**TASK DESCRIPTION:**
Where in the listing does the string "normalized" appear? Copy every line that holds it.

**DATA SHOWN:**
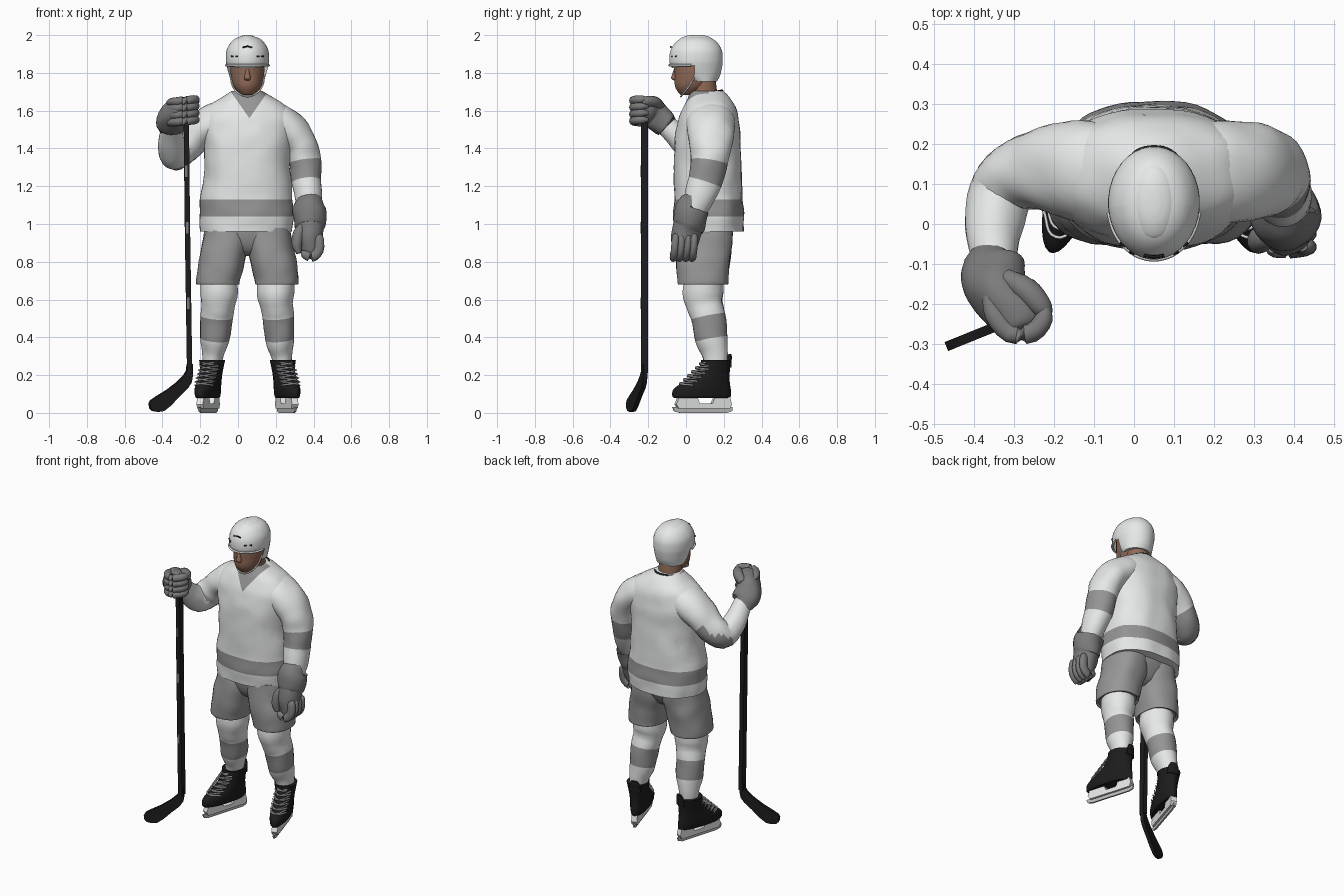
import bpy, bmesh, math
from mathutils import Vector, noise

def material(name, c):
    m = bpy.data.materials.new(name)
    m.diffuse_color = (c[0], c[1], c[2], 1)
    return m

WHITE = material("white", (0.84, 0.85, 0.85))
GREY = material("stripe_grey", (0.3, 0.3, 0.3))
SHORTS = material("shorts_grey", (0.31, 0.31, 0.31))
GLOVE = material("glove_grey", (0.2, 0.2, 0.2))
BLACK = material("black", (0.012, 0.012, 0.013))
SKIN = material("skin", (0.28, 0.145, 0.095))
STEEL = material("steel", (0.5, 0.5, 0.5))

def finish(name, bm, mats, angle=40):
    bmesh.ops.recalc_face_normals(bm, faces=bm.faces)
    me = bpy.data.meshes.new(name)
    bm.to_mesh(me)
    bm.free()
    for m in mats:
        me.materials.append(m)
    for p in me.polygons:
        p.use_smooth = True
    me.set_sharp_from_angle(angle=math.radians(angle))
    ob = bpy.data.objects.new(name, me)
    bpy.context.collection.objects.link(ob)
    return ob

def spline(a, b, c, d, t):
    return 0.5 * (2*b + (c - a)*t + (2*a - 5*b + 4*c - d)*t*t + (3*b - a - 3*c + d)*t**3)

def loft(name, rings, mats, n=28, sub=4, flat=False, bands=(), fold=0.0, edit=None, angle=40, power=2.0):
    """Smooth skin through rings (x, y, z, width radius, depth radius)."""
    R = [rings[0]] + list(rings) + [rings[-1]]
    pts = []
    for i in range(len(rings) - 1):
        for k in range(sub):
            pts.append([spline(*(R[i + j][c] for j in range(4)), k / sub) for c in range(5)])
    pts.append(list(rings[-1]))
    bm = bmesh.new()
    loops = []
    rnd = lambda w: math.copysign(abs(w) ** (2 / power), w)
    for i, p in enumerate(pts):
        c = Vector(p[:3])
        u, v = Vector((1, 0, 0)), Vector((0, 1, 0))
        if not flat:
            t = (Vector(pts[min(i + 1, len(pts) - 1)][:3]) - Vector(pts[max(i - 1, 0)][:3])).normalized()
            u = (u - t * t.x).normalized()
            v = t.cross(u)
        loop = []
        for k in range(n):
            a = 2 * math.pi * (k + 0.5) / n
            q = u * (p[3] * rnd(math.cos(a))) + v * (p[4] * rnd(math.sin(a)))
            f = noise.noise((c + q) * 11) * fold
            loop.append(bm.verts.new(c + q + q.normalized() * f))
        loops.append(loop)
    for i in range(len(loops) - 1):
        mi = 0
        for a, b, m in bands:
            if a * sub <= i < b * sub:
                mi = m
        for k in range(n):
            k2 = (k + 1) % n
            f = bm.faces.new((loops[i][k], loops[i][k2], loops[i + 1][k2], loops[i + 1][k]))
            f.material_index = mi
    bm.faces.new(loops[0])
    bm.faces.new(loops[-1])
    if edit:
        bmesh.ops.recalc_face_normals(bm, faces=bm.faces)
        edit(bm)
    return finish(name, bm, mats, angle)

def bisect(bm, co, no):
    bmesh.ops.bisect_plane(bm, geom=bm.verts[:] + bm.edges[:] + bm.faces[:], plane_co=co, plane_no=no)

def tube(name, pts, r, mat, cyclic=False):
    cu = bpy.data.curves.new(name, 'CURVE')
    cu.dimensions = '3D'
    cu.bevel_depth, cu.bevel_resolution, cu.resolution_u = r, 2, 6
    s = cu.splines.new('BEZIER')
    s.bezier_points.add(len(pts) - 1)
    for b, p in zip(s.bezier_points, pts):
        b.co = p
        b.handle_left_type = b.handle_right_type = 'AUTO'
    s.use_cyclic_u = cyclic
    cu.materials.append(mat)
    ob = bpy.data.objects.new(name, cu)
    bpy.context.collection.objects.link(ob)
    return ob

def slab(name, profile, place, normal, thick, mat):
    """Flat outline extruded by thick along normal, centred."""
    bm = bmesh.new()
    f = bm.faces.new([bm.verts.new(place(*p) - normal * thick / 2) for p in profile])
    r = bmesh.ops.extrude_face_region(bm, geom=[f])
    bmesh.ops.translate(bm, vec=normal * thick, verts=[e for e in r['geom'] if isinstance(e, bmesh.types.BMVert)])
    return finish(name, bm, [mat], 30)

CX = 0.05

# jersey body with hem stripe and V-neck insert
def neck_insert(bm):
    for s in (1, -1):
        bisect(bm, (0.06, 0, 1.56), (s, 0, -0.7))
    for f in bm.faces:
        c = f.calc_center_median()
        if f.normal.y < 0 and abs(c.x - 0.06) < (c.z - 1.56) * 0.7:
            f.material_index = 1

loft("jersey_body", [(0.045, .122, .96, .242, .185), (.047, .12, 1.04, .25, .187), (.047, .118, 1.13, .243, .183),
     (.05, .115, 1.3, .226, .18), (CX, .115, 1.45, .24, .175), (CX, .12, 1.55, .25, .16),
     (CX, .125, 1.62, .21, .138), (CX, .12, 1.67, .135, .11), (CX, .11, 1.705, .08, .082)],
     [WHITE, GREY], n=56, flat=True, bands=[(1, 2, 1)], fold=.008, edit=neck_insert, power=2.3)

# sleeves
def under_elbow(bm):
    for f in bm.faces:
        if f.normal.z > 0.15 or f.normal.y < -0.3:
            f.material_index = 0

loft("left_sleeve", [(.1, .125, 1.55, .1, .12), (.2, .128, 1.54, .105, .13), (.285, .13, 1.485, .098, .122),
     (.335, .13, 1.41, .086, .11), (.352, .122, 1.33, .085, .1), (.366, .1, 1.22, .077, .09),
     (.375, .05, 1.1, .066, .075), (.377, .035, 1.05, .06, .065)], [WHITE, GREY], bands=[(4, 5, 1)], fold=.008)
loft("right_sleeve", [(0, .125, 1.55, .1, .12), (-.1, .128, 1.54, .105, .13), (-.18, .135, 1.505, .1, .118),
     (-.245, .132, 1.445, .09, .1), (-.3, .118, 1.395, .085, .09), (-.335, .07, 1.37, .08, .085),
     (-.352, -.01, 1.43, .07, .07), (-.35, -.1, 1.52, .052, .055)], [WHITE, GREY], bands=[(3, 5, 1)], fold=.008,
     edit=under_elbow)

# left glove, hanging
loft("left_glove", [(.378, .035, 1.09, .075, .085), (.378, .03, 1.08, .086, .092), (.38, .015, 1.0, .084, .088),
     (.381, .005, .97, .076, .08), (.38, -.005, .91, .068, .076), (.38, -.01, .855, .052, .064),
     (.38, -.01, .835, .03, .045)], [GLOVE], fold=.012)
for k in range(4):
    y = -.055 + .033 * k
    loft(f"left_finger_{k}", [(.42, y, .94, .018, .014), (.428, y, .92, .027, .021), (.427, y - .005, .86, .027, .021),
         (.39, y - .01, .824, .026, .021), (.352, y - .01, .842, .022, .019), (.345, y - .01, .86, .008, .008)],
         [GLOVE], n=12, sub=3)
loft("left_thumb", [(.35, -.02, 1.0, .02, .03), (.322, -.035, .95, .031, .034), (.312, -.045, .89, .028, .03),
     (.322, -.05, .845, .014, .016)], [GLOVE], n=14)

# right glove, gripping the stick
loft("right_glove", [(-.352, -.1, 1.525, .07, .05), (-.352, -.106, 1.53, .08, .068), (-.345, -.15, 1.56, .083, .075),
     (-.325, -.19, 1.592, .074, .073), (-.292, -.225, 1.605, .07, .072), (-.268, -.255, 1.612, .055, .06),
     (-.262, -.27, 1.615, .03, .03)], [GLOVE], fold=.012)
for k in range(4):
    z = 1.532 + .036 * k
    loft(f"right_finger_{k}", [(-.365, -.18, z, .015, .012), (-.35, -.225, z + .005, .026, .022),
         (-.31, -.272, z + .01, .026, .023), (-.255, -.272, z + .016, .025, .023),
         (-.225, -.235, z + .02, .023, .022), (-.228, -.2, z + .02, .01, .01)], [GLOVE], n=12, sub=3)
loft("right_thumb", [(-.32, -.14, 1.62, .025, .03), (-.27, -.165, 1.645, .032, .03), (-.23, -.21, 1.65, .027, .027),
     (-.215, -.235, 1.645, .01, .01)], [GLOVE], n=14)

# stick
loft("stick_shaft", [(-.275, -.22, 1.66, .02, .027), (-.268, -.22, 1.0, .02, .027), (-.256, -.22, .21, .02, .027)],
     [BLACK], n=4, sub=1, flat=True, angle=30)
for z in (.58, .98, 1.28):
    slab("shaft_mark", [(-.008, -.03), (.006, -.03), (.006, .03), (-.008, .03)],
         lambda x, h: Vector((-.262 - (z - .6) * .016 + x, -.24, z + h)), Vector((0, 1, 0)), .004, GLOVE)
d = Vector((-.21, -.085, 0)).normalized()
slab("stick_blade", [(.014, .26), (.018, .225), (.033, .2), (.07, .165), (.13, .122), (.19, .088), (.222, .068),
     (.232, .05), (.228, .025), (.212, .01), (.18, .005), (.15, .01), (.11, .04), (.06, .09), (.015, .13),
     (-.006, .16), (-.014, .2), (-.014, .26)],
     lambda s, z: Vector((-.255, -.22, z)) + d * s, Vector((d.y, -d.x, 0)), .024, BLACK)

# neck, head and face
loft("neck", [(CX, .105, 1.62, .075, .075), (CX, .095, 1.7, .07, .07), (CX, .085, 1.79, .068, .07)], [SKIN], flat=True)
loft("head", [(CX, .0, 1.682, .022, .022), (CX, .01, 1.69, .042, .046), (CX, .03, 1.73, .074, .089),
     (CX, .042, 1.79, .088, .103), (CX, .05, 1.85, .092, .112), (CX, .052, 1.92, .09, .11),
     (CX, .052, 1.97, .05, .06)], [SKIN], flat=True)
loft("nose", [(CX, -.05, 1.835, .009, .009), (CX, -.058, 1.80, .012, .013), (CX, -.063, 1.772, .018, .016),
     (CX, -.052, 1.76, .012, .012)], [SKIN], n=12, flat=True)
tube("mouth", [(CX - .025, -.049, 1.737), (CX, -.056, 1.737), (CX + .025, -.049, 1.737)], .0025, BLACK)
for s in (-1, 1):
    tube("eye", [(CX + s * .022, -.055, 1.815), (CX + s * .032, -.051, 1.817), (CX + s * .042, -.046, 1.815)], .003, BLACK)

# helmet, open at the face
def face_opening(bm):
    bisect(bm, (0, 0, 1.835), (0, -.12, 1))
    bisect(bm, (0, .045, 0), (0, 1, 0))
    for f in bm.faces[:]:
        c = f.calc_center_median()
        if c.z < 1.835 + c.y * .12 and c.y < .045:
            bm.faces.remove(f)

loft("helmet", [(CX, .09, 1.755, .088, .075), (CX, .07, 1.79, .098, .112), (CX, .056, 1.835, .11, .136),
     (CX, .053, 1.87, .115, .142), (CX, .054, 1.92, .111, .136), (CX, .055, 1.962, .088, .11),
     (CX, .055, 1.985, .058, .075), (CX, .055, 1.995, .02, .03)], [WHITE], n=36, flat=True, edit=face_opening)
loft("helmet_crown_ridge", [(CX, .055, 1.96, .066, .1), (CX, .055, 1.98, .056, .088), (CX, .055, 1.994, .036, .06),
     (CX, .055, 2.0, .014, .03)], [WHITE], flat=True)
tube("helmet_brim", [(CX + .115 * math.sin(a / 10), .053 - .141 * math.cos(a / 10), 1.84) for a in range(-14, 15, 4)], .006, WHITE)
for s in (-.75, -.5, .5, .75):
    x, y = CX + .114 * math.sin(s), .053 - .141 * math.cos(s)
    tube("helmet_vent", [(x - .007, y + s * -.006, 1.888), (x + .007, y + s * .006, 1.888)], .005, BLACK)
tube("helmet_front_vent", [(CX - .025, -.079, 1.935), (CX, -.082, 1.94), (CX + .025, -.079, 1.935)], .004, BLACK)
tube("chin_strap", [(CX - .09, .05, 1.79), (CX - .08, .02, 1.735), (CX - .045, -.015, 1.69), (CX, -.027, 1.675),
     (CX + .045, -.015, 1.69), (CX + .08, .02, 1.735), (CX + .09, .05, 1.79)], .0045, WHITE)
tube("collar", [(CX + .083 * math.cos(a * math.pi / 4), .105 + .086 * math.sin(a * math.pi / 4),
     1.69 + .015 * math.sin(a * math.pi / 4)) for a in range(8)], .007, BLACK, True)

# shorts
loft("shorts_seat", [(CX, .1, .83, .06, .05), (CX, .1, .85, .12, .09), (CX, .1, .89, .205, .118),
     (CX, .105, .95, .23, .14), (CX, .11, 1.02, .22, .15)], [SHORTS], n=36, flat=True)

for side, s in (("right", -1), ("left", 1)):
    def leg_rings(rows):
        return [(CX + s * r[0],) + r[1:] for r in rows]
    loft(side + "_shorts_leg", leg_rings([(.152, .09, .69, .1, .12), (.154, .09, .68, .114, .132), (.152, .09, .71, .118, .137),
         (.135, .09, .8, .124, .142), (.113, .1, .9, .126, .146), (.105, .105, .98, .12, .145)]),
         [SHORTS], flat=True, fold=.008, power=2.3)
    # sock with stripe
    loft(side + "_sock", leg_rings([(.15, .1, .76, .095, .1), (.15, .09, .64, .1, .107), (.155, .1, .57, .088, .095),
         (.164, .117, .51, .085, .09), (.171, .135, .39, .077, .086), (.182, .155, .3, .056, .066),
         (.19, .16, .2, .042, .05)]), [WHITE, GREY], bands=[(3, 4, 1)], fold=.006)
    # skate, built toe-forward then turned out
    parts = [loft(side + "_boot", [(0, -.07, .078, .042, .15), (0, -.07, .09, .05, .162), (0, -.068, .125, .056, .158),
             (0, -.05, .155, .056, .135), (0, -.015, .2, .056, .098), (0, .005, .25, .062, .082),
             (0, .01, .28, .068, .08)], [BLACK], flat=True),
             loft(side + "_heel_tab", [(0, .075, .24, .04, .015), (0, .082, .29, .032, .011), (0, .087, .312, .02, .006)],
             [BLACK], n=12, flat=True)]
    X = Vector((1, 0, 0))
    yz = lambda y, z: Vector((0, y, z))
    parts.append(slab(side + "_blade_holder", [(-.2, .085), (-.215, .045), (-.2, .022), (.08, .022), (.092, .045), (.082, .085),
                 (.0, .085), (-.015, .05), (-.085, .05), (-.1, .085)], yz, X, .036, WHITE))
    parts.append(slab(side + "_blade", [(-.232, .03), (-.222, .008), (-.19, 0), (.07, 0), (.098, .01), (.1, .03)],
                 yz, X, .01, STEEL))
    for k in range(6):
        y, z = -.185 + .022 * k, .155 + .021 * k
        for w in (-1, 1):
            parts.append(tube(side + "_lace", [(-.05, y + .05, z - w * .009), (0, y - .006, z), (.05, y + .05, z + w * .009)],
                         .004, WHITE))
    for ob in parts:
        ob.location = (CX + s * .19, .15, 0)
        ob.rotation_euler.z = s * math.radians(17)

**ANSWER TO THIS PROBLEM:**
            t = (Vector(pts[min(i + 1, len(pts) - 1)][:3]) - Vector(pts[max(i - 1, 0)][:3])).normalized()
            u = (u - t * t.x).normalized()
            loop.append(bm.verts.new(c + q + q.normalized() * f))
d = Vector((-.21, -.085, 0)).normalized()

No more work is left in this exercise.